Our tour ended with one of the most ornate monuments in the cemetery, erected for poet Kevin Buggy who died at the young age of 27. Editor of The Vindicator, a newspaper with staunch view on Irish independence, his grave was built with monies raised by the Repealers of Belfast and marked their insignia and motto Fortis Pro Fide et Patria. Strength for Faith and Country. Tours of the graveyard are available by appointment and can be arranged through the Belfast City Council.
My third and final tour of the day was really a stand out event for me. Departing from Belfast I took a bus tour with Lough Neagh Tours to get a little taster of the lough’s landscape, heritage and culture. And it’s eels – literally. I loved it so much I have written a separate post which you can read here. (opens in new window)
The second day of this year’s European Heritage Open Days took me to Derry-Londonderry for a city tour with architect Mary Kerrigan. The walking tour incorporated the architecture and urban planning of the city.
Taking in the City Walls, the Bogside and the Fountain areas Mary touched on the city’s planning at various points in time over the centuries. We heard of how the streets that follow the city walls at Butcher’s Gate follow an old pilgrimage route to the city. I was also surprised to learn how plantation towns can easily be identified by the presence of a “diamond”. We took in the architecture of various buildings such as the now closed Austins Department Store.
In line with the Heritage Open Days theme – a landscape of possibilities – Mary also talked about the future planning of Derry’s streets, the restoration and development of housing and buildings within it’s walls. It was a cold, wet and windy afternoon but still a very enjoyable and unique exploration of the Walled City.
All these tours were totally free – even the Lough Neagh bus tour!
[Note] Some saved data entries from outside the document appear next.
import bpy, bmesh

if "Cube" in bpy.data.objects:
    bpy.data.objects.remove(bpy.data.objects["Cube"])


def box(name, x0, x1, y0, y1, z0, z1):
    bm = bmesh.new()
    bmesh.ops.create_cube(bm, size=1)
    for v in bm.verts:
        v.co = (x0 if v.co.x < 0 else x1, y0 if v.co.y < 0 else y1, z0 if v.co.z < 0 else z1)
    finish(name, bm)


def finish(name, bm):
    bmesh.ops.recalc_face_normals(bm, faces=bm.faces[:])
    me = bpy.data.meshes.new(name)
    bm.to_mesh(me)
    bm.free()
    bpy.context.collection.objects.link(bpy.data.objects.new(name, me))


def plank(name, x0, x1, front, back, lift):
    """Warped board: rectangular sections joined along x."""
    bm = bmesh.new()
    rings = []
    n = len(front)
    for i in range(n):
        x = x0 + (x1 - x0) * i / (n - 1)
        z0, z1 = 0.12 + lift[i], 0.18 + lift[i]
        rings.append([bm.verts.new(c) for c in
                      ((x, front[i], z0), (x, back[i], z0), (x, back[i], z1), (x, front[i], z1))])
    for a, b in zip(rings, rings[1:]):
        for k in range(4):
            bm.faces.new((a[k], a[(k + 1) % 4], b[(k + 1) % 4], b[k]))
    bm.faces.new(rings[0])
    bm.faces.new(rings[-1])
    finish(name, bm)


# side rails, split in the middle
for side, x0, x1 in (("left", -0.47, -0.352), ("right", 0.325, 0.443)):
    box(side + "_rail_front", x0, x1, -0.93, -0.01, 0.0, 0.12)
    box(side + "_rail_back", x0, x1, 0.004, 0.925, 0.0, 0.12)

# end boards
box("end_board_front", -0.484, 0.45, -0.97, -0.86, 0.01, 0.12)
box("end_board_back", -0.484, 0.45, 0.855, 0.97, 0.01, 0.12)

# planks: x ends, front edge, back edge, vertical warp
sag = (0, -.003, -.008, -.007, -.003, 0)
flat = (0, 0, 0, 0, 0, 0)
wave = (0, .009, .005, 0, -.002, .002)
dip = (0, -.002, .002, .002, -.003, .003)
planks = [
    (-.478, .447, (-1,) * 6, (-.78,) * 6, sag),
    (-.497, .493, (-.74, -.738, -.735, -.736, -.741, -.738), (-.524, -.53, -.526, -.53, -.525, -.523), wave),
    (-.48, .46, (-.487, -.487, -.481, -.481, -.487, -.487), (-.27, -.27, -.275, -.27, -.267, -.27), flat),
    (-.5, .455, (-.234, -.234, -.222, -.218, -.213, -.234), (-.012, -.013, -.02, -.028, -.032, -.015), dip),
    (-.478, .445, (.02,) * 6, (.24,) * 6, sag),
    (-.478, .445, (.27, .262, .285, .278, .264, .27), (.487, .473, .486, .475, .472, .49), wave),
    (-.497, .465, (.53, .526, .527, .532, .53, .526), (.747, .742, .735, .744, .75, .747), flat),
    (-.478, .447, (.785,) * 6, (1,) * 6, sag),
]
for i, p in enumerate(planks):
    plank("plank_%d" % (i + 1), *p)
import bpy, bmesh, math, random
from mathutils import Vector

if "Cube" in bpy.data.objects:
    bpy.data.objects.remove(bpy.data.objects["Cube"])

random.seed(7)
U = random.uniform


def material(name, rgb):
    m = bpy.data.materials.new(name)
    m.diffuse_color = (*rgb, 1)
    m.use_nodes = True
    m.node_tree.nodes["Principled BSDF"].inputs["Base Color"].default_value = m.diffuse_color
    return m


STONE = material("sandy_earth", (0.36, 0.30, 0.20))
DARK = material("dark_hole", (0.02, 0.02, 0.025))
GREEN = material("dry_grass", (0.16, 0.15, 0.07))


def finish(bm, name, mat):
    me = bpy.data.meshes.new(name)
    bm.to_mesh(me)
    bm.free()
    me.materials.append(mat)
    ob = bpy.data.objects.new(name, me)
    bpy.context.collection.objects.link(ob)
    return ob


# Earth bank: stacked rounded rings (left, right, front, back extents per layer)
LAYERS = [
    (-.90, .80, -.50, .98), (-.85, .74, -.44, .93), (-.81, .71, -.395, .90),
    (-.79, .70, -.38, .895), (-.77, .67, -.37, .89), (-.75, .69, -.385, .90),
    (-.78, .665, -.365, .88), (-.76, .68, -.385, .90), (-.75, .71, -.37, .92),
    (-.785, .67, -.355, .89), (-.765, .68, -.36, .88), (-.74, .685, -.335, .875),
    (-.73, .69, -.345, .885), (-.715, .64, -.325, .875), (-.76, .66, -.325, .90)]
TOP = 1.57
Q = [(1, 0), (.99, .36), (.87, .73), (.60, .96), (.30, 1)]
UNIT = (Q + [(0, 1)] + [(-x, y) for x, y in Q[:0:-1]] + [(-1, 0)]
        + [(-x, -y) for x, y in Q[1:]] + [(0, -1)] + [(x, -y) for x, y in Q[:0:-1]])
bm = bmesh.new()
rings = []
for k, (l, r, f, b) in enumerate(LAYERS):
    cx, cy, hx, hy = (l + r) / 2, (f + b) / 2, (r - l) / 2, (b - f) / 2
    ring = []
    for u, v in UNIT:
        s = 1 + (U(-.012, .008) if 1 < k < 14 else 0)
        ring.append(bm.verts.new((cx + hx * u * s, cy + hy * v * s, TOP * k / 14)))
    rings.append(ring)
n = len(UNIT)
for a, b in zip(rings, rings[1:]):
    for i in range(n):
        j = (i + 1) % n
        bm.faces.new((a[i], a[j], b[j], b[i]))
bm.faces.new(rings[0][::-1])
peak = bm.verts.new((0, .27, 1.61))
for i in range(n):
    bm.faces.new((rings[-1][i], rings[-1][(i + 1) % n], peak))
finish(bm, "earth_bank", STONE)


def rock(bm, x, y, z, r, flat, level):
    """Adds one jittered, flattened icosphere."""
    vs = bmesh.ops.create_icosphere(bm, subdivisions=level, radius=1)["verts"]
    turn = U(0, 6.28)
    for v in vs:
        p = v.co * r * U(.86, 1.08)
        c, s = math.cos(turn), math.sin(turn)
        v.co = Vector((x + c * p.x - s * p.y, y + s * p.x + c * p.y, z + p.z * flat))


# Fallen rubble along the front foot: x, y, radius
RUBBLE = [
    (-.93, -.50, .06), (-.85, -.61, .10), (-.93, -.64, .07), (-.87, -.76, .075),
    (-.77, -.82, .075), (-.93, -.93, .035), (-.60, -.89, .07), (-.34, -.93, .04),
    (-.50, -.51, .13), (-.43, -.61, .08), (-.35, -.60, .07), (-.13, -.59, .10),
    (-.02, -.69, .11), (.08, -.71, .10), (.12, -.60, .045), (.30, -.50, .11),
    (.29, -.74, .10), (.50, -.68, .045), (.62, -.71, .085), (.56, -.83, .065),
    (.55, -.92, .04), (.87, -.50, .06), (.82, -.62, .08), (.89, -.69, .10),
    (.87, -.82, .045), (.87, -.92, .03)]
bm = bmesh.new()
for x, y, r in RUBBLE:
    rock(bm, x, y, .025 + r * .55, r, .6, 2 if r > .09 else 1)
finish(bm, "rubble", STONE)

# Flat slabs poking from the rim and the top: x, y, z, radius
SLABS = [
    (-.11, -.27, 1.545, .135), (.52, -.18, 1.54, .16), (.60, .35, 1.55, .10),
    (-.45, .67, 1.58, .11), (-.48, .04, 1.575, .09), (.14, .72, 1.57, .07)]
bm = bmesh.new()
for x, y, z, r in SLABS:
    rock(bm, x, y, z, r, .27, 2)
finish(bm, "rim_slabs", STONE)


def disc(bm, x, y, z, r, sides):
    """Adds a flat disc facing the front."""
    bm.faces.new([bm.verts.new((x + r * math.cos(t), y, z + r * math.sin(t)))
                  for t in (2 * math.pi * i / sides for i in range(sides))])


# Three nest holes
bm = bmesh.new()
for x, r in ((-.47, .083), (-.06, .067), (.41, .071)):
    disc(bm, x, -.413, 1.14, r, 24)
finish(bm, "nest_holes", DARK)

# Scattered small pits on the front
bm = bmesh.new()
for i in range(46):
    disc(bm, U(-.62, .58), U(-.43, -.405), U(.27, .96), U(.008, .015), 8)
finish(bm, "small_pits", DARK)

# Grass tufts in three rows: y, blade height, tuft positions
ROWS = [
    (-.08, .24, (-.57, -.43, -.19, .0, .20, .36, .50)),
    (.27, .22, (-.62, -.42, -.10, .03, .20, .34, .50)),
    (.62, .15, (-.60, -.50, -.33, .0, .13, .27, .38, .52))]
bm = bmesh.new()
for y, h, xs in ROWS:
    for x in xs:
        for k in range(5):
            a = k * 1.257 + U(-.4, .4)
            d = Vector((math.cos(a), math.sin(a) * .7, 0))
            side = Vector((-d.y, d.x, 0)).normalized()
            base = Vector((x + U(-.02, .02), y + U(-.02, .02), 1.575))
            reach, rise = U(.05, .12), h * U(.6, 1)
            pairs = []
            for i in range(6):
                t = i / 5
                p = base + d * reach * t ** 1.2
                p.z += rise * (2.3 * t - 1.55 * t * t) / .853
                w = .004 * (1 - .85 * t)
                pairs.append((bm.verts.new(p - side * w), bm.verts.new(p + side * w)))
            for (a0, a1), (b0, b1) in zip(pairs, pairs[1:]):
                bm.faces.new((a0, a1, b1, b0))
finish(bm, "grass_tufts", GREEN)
So mark it in your calendars for next September. In the meantime some of the places in the EHOD programme are accessible to the public for a fee or for special events.